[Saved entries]
- Opening Delimiter -
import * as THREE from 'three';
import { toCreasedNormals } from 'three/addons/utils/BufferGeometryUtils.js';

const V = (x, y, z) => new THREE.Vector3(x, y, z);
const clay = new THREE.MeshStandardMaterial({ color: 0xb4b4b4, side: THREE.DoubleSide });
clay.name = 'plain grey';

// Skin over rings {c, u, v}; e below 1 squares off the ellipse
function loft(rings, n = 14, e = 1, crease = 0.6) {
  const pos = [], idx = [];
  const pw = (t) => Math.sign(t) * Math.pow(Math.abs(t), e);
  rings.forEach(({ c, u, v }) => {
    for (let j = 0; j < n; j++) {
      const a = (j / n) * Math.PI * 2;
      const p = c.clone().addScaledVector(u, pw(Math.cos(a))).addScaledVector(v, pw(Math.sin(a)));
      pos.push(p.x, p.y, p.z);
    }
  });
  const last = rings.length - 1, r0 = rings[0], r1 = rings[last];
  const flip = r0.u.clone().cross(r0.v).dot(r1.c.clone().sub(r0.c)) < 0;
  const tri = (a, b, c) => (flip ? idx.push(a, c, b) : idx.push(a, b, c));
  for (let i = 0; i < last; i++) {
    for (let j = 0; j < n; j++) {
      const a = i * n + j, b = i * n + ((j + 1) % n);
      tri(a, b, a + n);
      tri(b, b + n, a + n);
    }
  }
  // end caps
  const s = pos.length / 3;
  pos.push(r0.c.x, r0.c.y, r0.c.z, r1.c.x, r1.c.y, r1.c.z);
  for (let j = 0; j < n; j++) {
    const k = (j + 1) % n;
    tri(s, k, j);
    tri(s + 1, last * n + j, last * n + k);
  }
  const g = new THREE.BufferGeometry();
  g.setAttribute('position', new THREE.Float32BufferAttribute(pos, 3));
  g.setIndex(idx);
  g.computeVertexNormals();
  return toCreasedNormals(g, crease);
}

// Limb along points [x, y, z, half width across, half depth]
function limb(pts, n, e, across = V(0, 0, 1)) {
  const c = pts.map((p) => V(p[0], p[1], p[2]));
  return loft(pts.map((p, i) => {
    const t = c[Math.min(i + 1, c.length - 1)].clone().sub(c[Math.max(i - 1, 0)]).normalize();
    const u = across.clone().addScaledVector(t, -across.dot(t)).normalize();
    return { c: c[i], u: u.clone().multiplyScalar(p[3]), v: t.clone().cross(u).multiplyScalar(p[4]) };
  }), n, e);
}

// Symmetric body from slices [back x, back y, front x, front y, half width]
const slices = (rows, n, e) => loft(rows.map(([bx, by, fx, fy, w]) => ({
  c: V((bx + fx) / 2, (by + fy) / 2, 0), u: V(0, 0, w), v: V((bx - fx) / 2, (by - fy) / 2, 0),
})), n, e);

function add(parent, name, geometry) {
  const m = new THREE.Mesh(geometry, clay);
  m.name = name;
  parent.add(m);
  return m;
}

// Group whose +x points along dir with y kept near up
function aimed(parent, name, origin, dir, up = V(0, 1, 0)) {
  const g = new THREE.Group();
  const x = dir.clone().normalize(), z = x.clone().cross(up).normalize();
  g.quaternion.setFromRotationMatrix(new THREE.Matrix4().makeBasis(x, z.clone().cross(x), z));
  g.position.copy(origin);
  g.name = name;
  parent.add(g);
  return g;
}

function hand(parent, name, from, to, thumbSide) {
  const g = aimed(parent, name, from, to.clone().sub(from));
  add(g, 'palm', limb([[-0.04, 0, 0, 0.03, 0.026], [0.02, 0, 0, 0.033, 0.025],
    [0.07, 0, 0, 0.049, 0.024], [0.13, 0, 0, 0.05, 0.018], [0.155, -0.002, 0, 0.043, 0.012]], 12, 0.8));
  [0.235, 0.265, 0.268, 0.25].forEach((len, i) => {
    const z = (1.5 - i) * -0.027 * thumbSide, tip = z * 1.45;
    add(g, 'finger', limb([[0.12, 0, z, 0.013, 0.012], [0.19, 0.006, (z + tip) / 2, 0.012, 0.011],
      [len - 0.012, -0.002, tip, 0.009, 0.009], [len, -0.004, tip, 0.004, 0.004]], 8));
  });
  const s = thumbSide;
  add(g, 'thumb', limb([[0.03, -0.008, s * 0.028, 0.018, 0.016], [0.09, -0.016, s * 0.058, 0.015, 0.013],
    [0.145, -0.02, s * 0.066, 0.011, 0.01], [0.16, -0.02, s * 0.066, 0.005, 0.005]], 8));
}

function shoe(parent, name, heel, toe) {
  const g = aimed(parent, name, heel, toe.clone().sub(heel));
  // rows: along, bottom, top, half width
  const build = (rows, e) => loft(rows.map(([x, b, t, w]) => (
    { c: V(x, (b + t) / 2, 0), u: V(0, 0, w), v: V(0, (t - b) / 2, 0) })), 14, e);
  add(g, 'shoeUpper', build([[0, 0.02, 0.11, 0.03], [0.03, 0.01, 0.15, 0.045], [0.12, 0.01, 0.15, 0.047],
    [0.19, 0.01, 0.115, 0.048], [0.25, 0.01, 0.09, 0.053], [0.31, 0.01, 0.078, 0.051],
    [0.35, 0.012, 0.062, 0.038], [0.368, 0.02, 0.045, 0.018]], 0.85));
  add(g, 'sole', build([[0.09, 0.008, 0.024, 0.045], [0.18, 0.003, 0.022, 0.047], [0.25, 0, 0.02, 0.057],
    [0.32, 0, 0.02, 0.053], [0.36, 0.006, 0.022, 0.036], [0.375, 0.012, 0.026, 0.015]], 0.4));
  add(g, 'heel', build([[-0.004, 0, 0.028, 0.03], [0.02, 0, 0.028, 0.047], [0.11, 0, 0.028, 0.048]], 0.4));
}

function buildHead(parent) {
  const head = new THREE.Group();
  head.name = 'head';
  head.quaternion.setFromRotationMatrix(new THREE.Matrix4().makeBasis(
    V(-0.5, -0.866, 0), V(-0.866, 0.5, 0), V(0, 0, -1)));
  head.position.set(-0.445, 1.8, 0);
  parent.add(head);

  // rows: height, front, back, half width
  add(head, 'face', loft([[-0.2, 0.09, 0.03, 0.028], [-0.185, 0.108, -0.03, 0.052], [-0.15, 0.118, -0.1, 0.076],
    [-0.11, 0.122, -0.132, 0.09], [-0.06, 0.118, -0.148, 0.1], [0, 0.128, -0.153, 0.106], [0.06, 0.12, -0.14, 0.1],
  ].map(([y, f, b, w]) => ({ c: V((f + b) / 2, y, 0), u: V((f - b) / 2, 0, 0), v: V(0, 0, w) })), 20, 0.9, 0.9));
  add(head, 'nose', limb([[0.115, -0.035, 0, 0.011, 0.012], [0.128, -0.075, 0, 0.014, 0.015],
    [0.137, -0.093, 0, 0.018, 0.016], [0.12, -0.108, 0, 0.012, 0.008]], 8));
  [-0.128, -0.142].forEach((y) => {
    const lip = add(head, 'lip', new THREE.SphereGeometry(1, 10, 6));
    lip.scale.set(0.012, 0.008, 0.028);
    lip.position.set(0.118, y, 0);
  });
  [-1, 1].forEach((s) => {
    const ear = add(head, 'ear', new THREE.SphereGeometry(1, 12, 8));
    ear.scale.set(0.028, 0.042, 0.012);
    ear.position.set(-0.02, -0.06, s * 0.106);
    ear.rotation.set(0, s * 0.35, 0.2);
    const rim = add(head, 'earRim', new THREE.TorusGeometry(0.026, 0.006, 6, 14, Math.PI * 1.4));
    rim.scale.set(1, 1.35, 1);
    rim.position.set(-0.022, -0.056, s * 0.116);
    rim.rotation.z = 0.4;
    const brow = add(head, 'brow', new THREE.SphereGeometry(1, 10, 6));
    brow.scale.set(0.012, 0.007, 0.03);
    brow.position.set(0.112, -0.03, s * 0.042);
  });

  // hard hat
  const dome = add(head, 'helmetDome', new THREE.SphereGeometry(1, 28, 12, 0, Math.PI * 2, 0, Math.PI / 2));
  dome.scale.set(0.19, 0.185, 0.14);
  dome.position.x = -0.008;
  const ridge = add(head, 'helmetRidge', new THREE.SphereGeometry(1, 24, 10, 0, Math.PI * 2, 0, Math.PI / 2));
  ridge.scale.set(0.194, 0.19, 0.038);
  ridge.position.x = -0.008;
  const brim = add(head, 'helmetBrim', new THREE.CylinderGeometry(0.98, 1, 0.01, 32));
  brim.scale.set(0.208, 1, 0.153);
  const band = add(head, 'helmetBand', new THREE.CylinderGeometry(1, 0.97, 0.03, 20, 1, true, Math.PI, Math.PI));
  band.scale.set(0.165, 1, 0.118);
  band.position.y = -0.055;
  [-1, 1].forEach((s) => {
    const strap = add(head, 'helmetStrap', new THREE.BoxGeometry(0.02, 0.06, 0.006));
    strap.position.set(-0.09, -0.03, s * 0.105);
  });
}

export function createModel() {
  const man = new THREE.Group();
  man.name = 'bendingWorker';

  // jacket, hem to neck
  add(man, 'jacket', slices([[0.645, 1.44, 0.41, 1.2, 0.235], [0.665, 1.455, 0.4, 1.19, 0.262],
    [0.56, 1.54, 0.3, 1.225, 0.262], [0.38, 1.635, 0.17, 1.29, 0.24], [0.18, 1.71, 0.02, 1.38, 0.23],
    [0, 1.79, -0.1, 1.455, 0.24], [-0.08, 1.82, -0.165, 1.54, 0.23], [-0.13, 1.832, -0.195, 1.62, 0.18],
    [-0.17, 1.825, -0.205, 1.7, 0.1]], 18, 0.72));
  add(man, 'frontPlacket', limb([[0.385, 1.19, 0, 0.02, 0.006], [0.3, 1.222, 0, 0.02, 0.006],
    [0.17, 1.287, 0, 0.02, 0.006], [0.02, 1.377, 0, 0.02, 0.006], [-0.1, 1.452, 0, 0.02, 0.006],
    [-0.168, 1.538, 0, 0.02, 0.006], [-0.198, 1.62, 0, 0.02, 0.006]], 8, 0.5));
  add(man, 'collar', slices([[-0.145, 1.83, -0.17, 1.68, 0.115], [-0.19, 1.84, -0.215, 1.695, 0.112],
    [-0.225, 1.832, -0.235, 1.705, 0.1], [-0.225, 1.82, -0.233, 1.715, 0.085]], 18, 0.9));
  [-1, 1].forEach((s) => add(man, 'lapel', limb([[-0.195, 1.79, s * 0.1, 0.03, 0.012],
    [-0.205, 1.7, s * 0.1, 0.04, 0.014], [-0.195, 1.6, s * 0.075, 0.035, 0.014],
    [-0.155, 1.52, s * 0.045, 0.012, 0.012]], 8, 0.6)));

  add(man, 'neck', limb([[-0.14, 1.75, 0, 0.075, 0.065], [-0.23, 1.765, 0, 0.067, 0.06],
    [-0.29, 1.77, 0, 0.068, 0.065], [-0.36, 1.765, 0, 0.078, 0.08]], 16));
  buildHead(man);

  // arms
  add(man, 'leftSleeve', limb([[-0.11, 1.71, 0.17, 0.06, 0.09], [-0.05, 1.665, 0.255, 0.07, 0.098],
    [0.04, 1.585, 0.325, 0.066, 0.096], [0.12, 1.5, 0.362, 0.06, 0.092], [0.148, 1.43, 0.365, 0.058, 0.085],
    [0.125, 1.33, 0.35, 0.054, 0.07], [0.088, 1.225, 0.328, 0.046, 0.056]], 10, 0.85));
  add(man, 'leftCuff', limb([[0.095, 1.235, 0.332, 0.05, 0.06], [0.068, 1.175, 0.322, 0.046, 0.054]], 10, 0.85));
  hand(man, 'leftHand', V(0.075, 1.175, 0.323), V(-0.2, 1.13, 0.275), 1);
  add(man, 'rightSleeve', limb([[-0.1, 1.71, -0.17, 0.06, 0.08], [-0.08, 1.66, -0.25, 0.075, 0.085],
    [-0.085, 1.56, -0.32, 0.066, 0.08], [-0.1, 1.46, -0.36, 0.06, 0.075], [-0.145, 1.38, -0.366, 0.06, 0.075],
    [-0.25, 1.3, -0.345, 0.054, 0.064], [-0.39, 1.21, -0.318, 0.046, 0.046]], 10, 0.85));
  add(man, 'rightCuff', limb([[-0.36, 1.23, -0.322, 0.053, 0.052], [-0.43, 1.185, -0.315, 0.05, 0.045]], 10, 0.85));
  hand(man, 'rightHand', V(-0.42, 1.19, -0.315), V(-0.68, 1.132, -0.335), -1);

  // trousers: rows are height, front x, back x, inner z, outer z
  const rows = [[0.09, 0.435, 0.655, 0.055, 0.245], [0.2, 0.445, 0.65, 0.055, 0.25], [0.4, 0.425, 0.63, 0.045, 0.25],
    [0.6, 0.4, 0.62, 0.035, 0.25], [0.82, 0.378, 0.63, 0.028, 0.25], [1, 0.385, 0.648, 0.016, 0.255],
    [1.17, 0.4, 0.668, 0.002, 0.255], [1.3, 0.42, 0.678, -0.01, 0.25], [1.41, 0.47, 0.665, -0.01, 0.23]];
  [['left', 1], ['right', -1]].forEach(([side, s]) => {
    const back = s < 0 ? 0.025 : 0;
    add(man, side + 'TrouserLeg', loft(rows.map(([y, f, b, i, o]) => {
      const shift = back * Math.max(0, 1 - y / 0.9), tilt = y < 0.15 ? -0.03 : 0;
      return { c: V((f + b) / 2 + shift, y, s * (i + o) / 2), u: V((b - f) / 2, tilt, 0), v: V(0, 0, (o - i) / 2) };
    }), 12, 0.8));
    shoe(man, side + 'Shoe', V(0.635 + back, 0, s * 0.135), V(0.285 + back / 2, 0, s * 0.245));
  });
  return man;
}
- Closing Delimiter -
* What needs to be done *
Retype only this range exactly: the first line of the data through the line where "return loft(pts.map((p, i)" appears.

* Result for this task *
import * as THREE from 'three';
import { toCreasedNormals } from 'three/addons/utils/BufferGeometryUtils.js';

const V = (x, y, z) => new THREE.Vector3(x, y, z);
const clay = new THREE.MeshStandardMaterial({ color: 0xb4b4b4, side: THREE.DoubleSide });
clay.name = 'plain grey';

// Skin over rings {c, u, v}; e below 1 squares off the ellipse
function loft(rings, n = 14, e = 1, crease = 0.6) {
  const pos = [], idx = [];
  const pw = (t) => Math.sign(t) * Math.pow(Math.abs(t), e);
  rings.forEach(({ c, u, v }) => {
    for (let j = 0; j < n; j++) {
      const a = (j / n) * Math.PI * 2;
      const p = c.clone().addScaledVector(u, pw(Math.cos(a))).addScaledVector(v, pw(Math.sin(a)));
      pos.push(p.x, p.y, p.z);
    }
  });
  const last = rings.length - 1, r0 = rings[0], r1 = rings[last];
  const flip = r0.u.clone().cross(r0.v).dot(r1.c.clone().sub(r0.c)) < 0;
  const tri = (a, b, c) => (flip ? idx.push(a, c, b) : idx.push(a, b, c));
  for (let i = 0; i < last; i++) {
    for (let j = 0; j < n; j++) {
      const a = i * n + j, b = i * n + ((j + 1) % n);
      tri(a, b, a + n);
      tri(b, b + n, a + n);
    }
  }
  // end caps
  const s = pos.length / 3;
  pos.push(r0.c.x, r0.c.y, r0.c.z, r1.c.x, r1.c.y, r1.c.z);
  for (let j = 0; j < n; j++) {
    const k = (j + 1) % n;
    tri(s, k, j);
    tri(s + 1, last * n + j, last * n + k);
  }
  const g = new THREE.BufferGeometry();
  g.setAttribute('position', new THREE.Float32BufferAttribute(pos, 3));
  g.setIndex(idx);
  g.computeVertexNormals();
  return toCreasedNormals(g, crease);
}

// Limb along points [x, y, z, half width across, half depth]
function limb(pts, n, e, across = V(0, 0, 1)) {
  const c = pts.map((p) => V(p[0], p[1], p[2]));
  return loft(pts.map((p, i) => {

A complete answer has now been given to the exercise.